:: Problem requirements ::
Word for word, repeat every record.
*** Records for the exercise ***
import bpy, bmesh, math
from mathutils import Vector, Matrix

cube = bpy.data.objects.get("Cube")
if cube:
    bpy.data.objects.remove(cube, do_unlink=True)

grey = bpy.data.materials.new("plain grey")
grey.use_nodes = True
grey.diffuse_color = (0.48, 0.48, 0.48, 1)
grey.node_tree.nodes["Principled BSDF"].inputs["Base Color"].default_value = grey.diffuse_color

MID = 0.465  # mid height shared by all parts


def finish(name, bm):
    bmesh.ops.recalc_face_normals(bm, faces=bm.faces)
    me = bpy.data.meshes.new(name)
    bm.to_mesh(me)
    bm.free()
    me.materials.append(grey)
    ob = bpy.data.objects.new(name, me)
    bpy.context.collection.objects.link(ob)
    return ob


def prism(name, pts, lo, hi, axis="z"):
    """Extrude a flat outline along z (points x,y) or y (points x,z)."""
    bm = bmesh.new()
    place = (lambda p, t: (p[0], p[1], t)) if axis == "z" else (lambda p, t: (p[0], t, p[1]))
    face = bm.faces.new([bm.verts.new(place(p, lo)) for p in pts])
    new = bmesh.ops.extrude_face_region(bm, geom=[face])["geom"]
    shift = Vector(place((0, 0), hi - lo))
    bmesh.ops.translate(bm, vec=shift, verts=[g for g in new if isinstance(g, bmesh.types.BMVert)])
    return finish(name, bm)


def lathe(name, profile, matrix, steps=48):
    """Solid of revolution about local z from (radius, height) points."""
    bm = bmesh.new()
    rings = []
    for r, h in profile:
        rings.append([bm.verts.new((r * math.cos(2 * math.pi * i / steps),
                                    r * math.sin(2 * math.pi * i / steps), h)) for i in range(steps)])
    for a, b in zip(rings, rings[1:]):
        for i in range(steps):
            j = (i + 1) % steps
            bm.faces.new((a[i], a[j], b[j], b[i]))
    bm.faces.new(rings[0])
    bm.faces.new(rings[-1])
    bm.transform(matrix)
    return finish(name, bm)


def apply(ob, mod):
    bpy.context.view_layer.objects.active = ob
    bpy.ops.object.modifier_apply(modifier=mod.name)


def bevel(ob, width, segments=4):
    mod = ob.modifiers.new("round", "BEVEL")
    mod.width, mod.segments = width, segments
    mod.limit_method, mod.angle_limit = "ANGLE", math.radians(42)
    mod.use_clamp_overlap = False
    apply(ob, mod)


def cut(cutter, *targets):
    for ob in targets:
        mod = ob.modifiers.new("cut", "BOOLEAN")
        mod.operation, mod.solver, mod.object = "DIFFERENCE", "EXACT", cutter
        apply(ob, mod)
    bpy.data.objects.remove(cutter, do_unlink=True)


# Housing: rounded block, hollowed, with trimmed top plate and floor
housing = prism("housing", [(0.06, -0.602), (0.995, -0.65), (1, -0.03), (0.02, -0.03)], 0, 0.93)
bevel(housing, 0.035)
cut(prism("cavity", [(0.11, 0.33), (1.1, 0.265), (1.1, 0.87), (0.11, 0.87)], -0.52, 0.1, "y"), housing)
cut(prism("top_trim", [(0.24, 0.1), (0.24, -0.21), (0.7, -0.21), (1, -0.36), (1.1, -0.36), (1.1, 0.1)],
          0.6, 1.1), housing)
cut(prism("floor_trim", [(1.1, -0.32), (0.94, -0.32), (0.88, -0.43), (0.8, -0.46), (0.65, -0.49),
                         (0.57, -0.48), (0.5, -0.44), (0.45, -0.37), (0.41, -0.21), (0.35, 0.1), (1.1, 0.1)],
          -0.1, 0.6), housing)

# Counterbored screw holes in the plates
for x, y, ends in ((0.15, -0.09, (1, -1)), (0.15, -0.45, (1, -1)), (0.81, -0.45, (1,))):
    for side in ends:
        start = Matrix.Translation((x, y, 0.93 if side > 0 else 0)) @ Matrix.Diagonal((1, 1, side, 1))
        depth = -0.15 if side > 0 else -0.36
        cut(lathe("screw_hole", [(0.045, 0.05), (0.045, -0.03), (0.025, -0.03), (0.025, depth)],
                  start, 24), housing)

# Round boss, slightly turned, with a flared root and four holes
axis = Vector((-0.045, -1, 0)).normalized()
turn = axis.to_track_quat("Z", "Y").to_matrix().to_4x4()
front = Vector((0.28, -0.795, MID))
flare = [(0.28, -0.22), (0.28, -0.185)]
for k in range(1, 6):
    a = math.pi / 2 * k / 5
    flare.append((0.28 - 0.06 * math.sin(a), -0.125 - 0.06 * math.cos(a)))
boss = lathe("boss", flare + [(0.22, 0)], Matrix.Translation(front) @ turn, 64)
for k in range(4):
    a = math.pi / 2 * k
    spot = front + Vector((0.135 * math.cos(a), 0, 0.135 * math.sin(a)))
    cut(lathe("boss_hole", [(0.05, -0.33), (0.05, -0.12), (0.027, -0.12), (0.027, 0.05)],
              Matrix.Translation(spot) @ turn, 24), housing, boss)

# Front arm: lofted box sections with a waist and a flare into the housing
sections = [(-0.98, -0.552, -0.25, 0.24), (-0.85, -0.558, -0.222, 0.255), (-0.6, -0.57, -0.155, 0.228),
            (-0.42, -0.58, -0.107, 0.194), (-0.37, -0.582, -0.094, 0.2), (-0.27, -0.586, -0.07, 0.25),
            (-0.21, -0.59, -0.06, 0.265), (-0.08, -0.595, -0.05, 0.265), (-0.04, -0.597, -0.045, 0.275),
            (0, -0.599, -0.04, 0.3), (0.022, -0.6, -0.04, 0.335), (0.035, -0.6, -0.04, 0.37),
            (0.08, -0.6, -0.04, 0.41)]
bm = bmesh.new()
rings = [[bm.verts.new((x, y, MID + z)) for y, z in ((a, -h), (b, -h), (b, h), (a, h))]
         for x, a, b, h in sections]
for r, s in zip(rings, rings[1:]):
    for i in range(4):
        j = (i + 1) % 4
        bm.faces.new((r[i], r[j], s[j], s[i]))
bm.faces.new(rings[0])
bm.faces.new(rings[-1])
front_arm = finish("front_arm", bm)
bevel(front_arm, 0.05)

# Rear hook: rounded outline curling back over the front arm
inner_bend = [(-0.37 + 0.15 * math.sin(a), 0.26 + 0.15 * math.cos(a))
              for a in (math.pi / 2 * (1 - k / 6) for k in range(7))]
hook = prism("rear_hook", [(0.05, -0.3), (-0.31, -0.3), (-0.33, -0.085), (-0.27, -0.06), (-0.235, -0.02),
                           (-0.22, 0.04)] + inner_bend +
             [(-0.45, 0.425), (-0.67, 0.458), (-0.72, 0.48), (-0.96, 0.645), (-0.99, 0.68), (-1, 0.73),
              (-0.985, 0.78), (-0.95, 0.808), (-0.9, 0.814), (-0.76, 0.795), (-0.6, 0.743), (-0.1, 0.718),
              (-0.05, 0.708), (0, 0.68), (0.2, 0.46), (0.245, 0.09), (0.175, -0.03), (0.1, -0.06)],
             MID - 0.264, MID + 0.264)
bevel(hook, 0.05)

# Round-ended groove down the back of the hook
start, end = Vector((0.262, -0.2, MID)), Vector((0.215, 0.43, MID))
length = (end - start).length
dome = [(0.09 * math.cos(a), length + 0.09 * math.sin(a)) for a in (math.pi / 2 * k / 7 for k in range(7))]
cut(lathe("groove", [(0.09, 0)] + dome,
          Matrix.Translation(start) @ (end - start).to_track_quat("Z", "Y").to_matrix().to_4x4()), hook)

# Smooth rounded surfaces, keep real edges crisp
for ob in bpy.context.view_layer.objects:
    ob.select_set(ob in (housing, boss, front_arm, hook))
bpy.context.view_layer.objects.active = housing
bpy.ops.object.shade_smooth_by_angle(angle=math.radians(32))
*** End of Records for the exercise ***
:: Completed exercise ::
import bpy, bmesh, math
from mathutils import Vector, Matrix

cube = bpy.data.objects.get("Cube")
if cube:
    bpy.data.objects.remove(cube, do_unlink=True)

grey = bpy.data.materials.new("plain grey")
grey.use_nodes = True
grey.diffuse_color = (0.48, 0.48, 0.48, 1)
grey.node_tree.nodes["Principled BSDF"].inputs["Base Color"].default_value = grey.diffuse_color

MID = 0.465  # mid height shared by all parts


def finish(name, bm):
    bmesh.ops.recalc_face_normals(bm, faces=bm.faces)
    me = bpy.data.meshes.new(name)
    bm.to_mesh(me)
    bm.free()
    me.materials.append(grey)
    ob = bpy.data.objects.new(name, me)
    bpy.context.collection.objects.link(ob)
    return ob


def prism(name, pts, lo, hi, axis="z"):
    """Extrude a flat outline along z (points x,y) or y (points x,z)."""
    bm = bmesh.new()
    place = (lambda p, t: (p[0], p[1], t)) if axis == "z" else (lambda p, t: (p[0], t, p[1]))
    face = bm.faces.new([bm.verts.new(place(p, lo)) for p in pts])
    new = bmesh.ops.extrude_face_region(bm, geom=[face])["geom"]
    shift = Vector(place((0, 0), hi - lo))
    bmesh.ops.translate(bm, vec=shift, verts=[g for g in new if isinstance(g, bmesh.types.BMVert)])
    return finish(name, bm)


def lathe(name, profile, matrix, steps=48):
    """Solid of revolution about local z from (radius, height) points."""
    bm = bmesh.new()
    rings = []
    for r, h in profile:
        rings.append([bm.verts.new((r * math.cos(2 * math.pi * i / steps),
                                    r * math.sin(2 * math.pi * i / steps), h)) for i in range(steps)])
    for a, b in zip(rings, rings[1:]):
        for i in range(steps):
            j = (i + 1) % steps
            bm.faces.new((a[i], a[j], b[j], b[i]))
    bm.faces.new(rings[0])
    bm.faces.new(rings[-1])
    bm.transform(matrix)
    return finish(name, bm)


def apply(ob, mod):
    bpy.context.view_layer.objects.active = ob
    bpy.ops.object.modifier_apply(modifier=mod.name)


def bevel(ob, width, segments=4):
    mod = ob.modifiers.new("round", "BEVEL")
    mod.width, mod.segments = width, segments
    mod.limit_method, mod.angle_limit = "ANGLE", math.radians(42)
    mod.use_clamp_overlap = False
    apply(ob, mod)


def cut(cutter, *targets):
    for ob in targets:
        mod = ob.modifiers.new("cut", "BOOLEAN")
        mod.operation, mod.solver, mod.object = "DIFFERENCE", "EXACT", cutter
        apply(ob, mod)
    bpy.data.objects.remove(cutter, do_unlink=True)


# Housing: rounded block, hollowed, with trimmed top plate and floor
housing = prism("housing", [(0.06, -0.602), (0.995, -0.65), (1, -0.03), (0.02, -0.03)], 0, 0.93)
bevel(housing, 0.035)
cut(prism("cavity", [(0.11, 0.33), (1.1, 0.265), (1.1, 0.87), (0.11, 0.87)], -0.52, 0.1, "y"), housing)
cut(prism("top_trim", [(0.24, 0.1), (0.24, -0.21), (0.7, -0.21), (1, -0.36), (1.1, -0.36), (1.1, 0.1)],
          0.6, 1.1), housing)
cut(prism("floor_trim", [(1.1, -0.32), (0.94, -0.32), (0.88, -0.43), (0.8, -0.46), (0.65, -0.49),
                         (0.57, -0.48), (0.5, -0.44), (0.45, -0.37), (0.41, -0.21), (0.35, 0.1), (1.1, 0.1)],
          -0.1, 0.6), housing)

# Counterbored screw holes in the plates
for x, y, ends in ((0.15, -0.09, (1, -1)), (0.15, -0.45, (1, -1)), (0.81, -0.45, (1,))):
    for side in ends:
        start = Matrix.Translation((x, y, 0.93 if side > 0 else 0)) @ Matrix.Diagonal((1, 1, side, 1))
        depth = -0.15 if side > 0 else -0.36
        cut(lathe("screw_hole", [(0.045, 0.05), (0.045, -0.03), (0.025, -0.03), (0.025, depth)],
                  start, 24), housing)

# Round boss, slightly turned, with a flared root and four holes
axis = Vector((-0.045, -1, 0)).normalized()
turn = axis.to_track_quat("Z", "Y").to_matrix().to_4x4()
front = Vector((0.28, -0.795, MID))
flare = [(0.28, -0.22), (0.28, -0.185)]
for k in range(1, 6):
    a = math.pi / 2 * k / 5
    flare.append((0.28 - 0.06 * math.sin(a), -0.125 - 0.06 * math.cos(a)))
boss = lathe("boss", flare + [(0.22, 0)], Matrix.Translation(front) @ turn, 64)
for k in range(4):
    a = math.pi / 2 * k
    spot = front + Vector((0.135 * math.cos(a), 0, 0.135 * math.sin(a)))
    cut(lathe("boss_hole", [(0.05, -0.33), (0.05, -0.12), (0.027, -0.12), (0.027, 0.05)],
              Matrix.Translation(spot) @ turn, 24), housing, boss)

# Front arm: lofted box sections with a waist and a flare into the housing
sections = [(-0.98, -0.552, -0.25, 0.24), (-0.85, -0.558, -0.222, 0.255), (-0.6, -0.57, -0.155, 0.228),
            (-0.42, -0.58, -0.107, 0.194), (-0.37, -0.582, -0.094, 0.2), (-0.27, -0.586, -0.07, 0.25),
            (-0.21, -0.59, -0.06, 0.265), (-0.08, -0.595, -0.05, 0.265), (-0.04, -0.597, -0.045, 0.275),
            (0, -0.599, -0.04, 0.3), (0.022, -0.6, -0.04, 0.335), (0.035, -0.6, -0.04, 0.37),
            (0.08, -0.6, -0.04, 0.41)]
bm = bmesh.new()
rings = [[bm.verts.new((x, y, MID + z)) for y, z in ((a, -h), (b, -h), (b, h), (a, h))]
         for x, a, b, h in sections]
for r, s in zip(rings, rings[1:]):
    for i in range(4):
        j = (i + 1) % 4
        bm.faces.new((r[i], r[j], s[j], s[i]))
bm.faces.new(rings[0])
bm.faces.new(rings[-1])
front_arm = finish("front_arm", bm)
bevel(front_arm, 0.05)

# Rear hook: rounded outline curling back over the front arm
inner_bend = [(-0.37 + 0.15 * math.sin(a), 0.26 + 0.15 * math.cos(a))
              for a in (math.pi / 2 * (1 - k / 6) for k in range(7))]
hook = prism("rear_hook", [(0.05, -0.3), (-0.31, -0.3), (-0.33, -0.085), (-0.27, -0.06), (-0.235, -0.02),
                           (-0.22, 0.04)] + inner_bend +
             [(-0.45, 0.425), (-0.67, 0.458), (-0.72, 0.48), (-0.96, 0.645), (-0.99, 0.68), (-1, 0.73),
              (-0.985, 0.78), (-0.95, 0.808), (-0.9, 0.814), (-0.76, 0.795), (-0.6, 0.743), (-0.1, 0.718),
              (-0.05, 0.708), (0, 0.68), (0.2, 0.46), (0.245, 0.09), (0.175, -0.03), (0.1, -0.06)],
             MID - 0.264, MID + 0.264)
bevel(hook, 0.05)

# Round-ended groove down the back of the hook
start, end = Vector((0.262, -0.2, MID)), Vector((0.215, 0.43, MID))
length = (end - start).length
dome = [(0.09 * math.cos(a), length + 0.09 * math.sin(a)) for a in (math.pi / 2 * k / 7 for k in range(7))]
cut(lathe("groove", [(0.09, 0)] + dome,
          Matrix.Translation(start) @ (end - start).to_track_quat("Z", "Y").to_matrix().to_4x4()), hook)

# Smooth rounded surfaces, keep real edges crisp
for ob in bpy.context.view_layer.objects:
    ob.select_set(ob in (housing, boss, front_arm, hook))
bpy.context.view_layer.objects.active = housing
bpy.ops.object.shade_smooth_by_angle(angle=math.radians(32))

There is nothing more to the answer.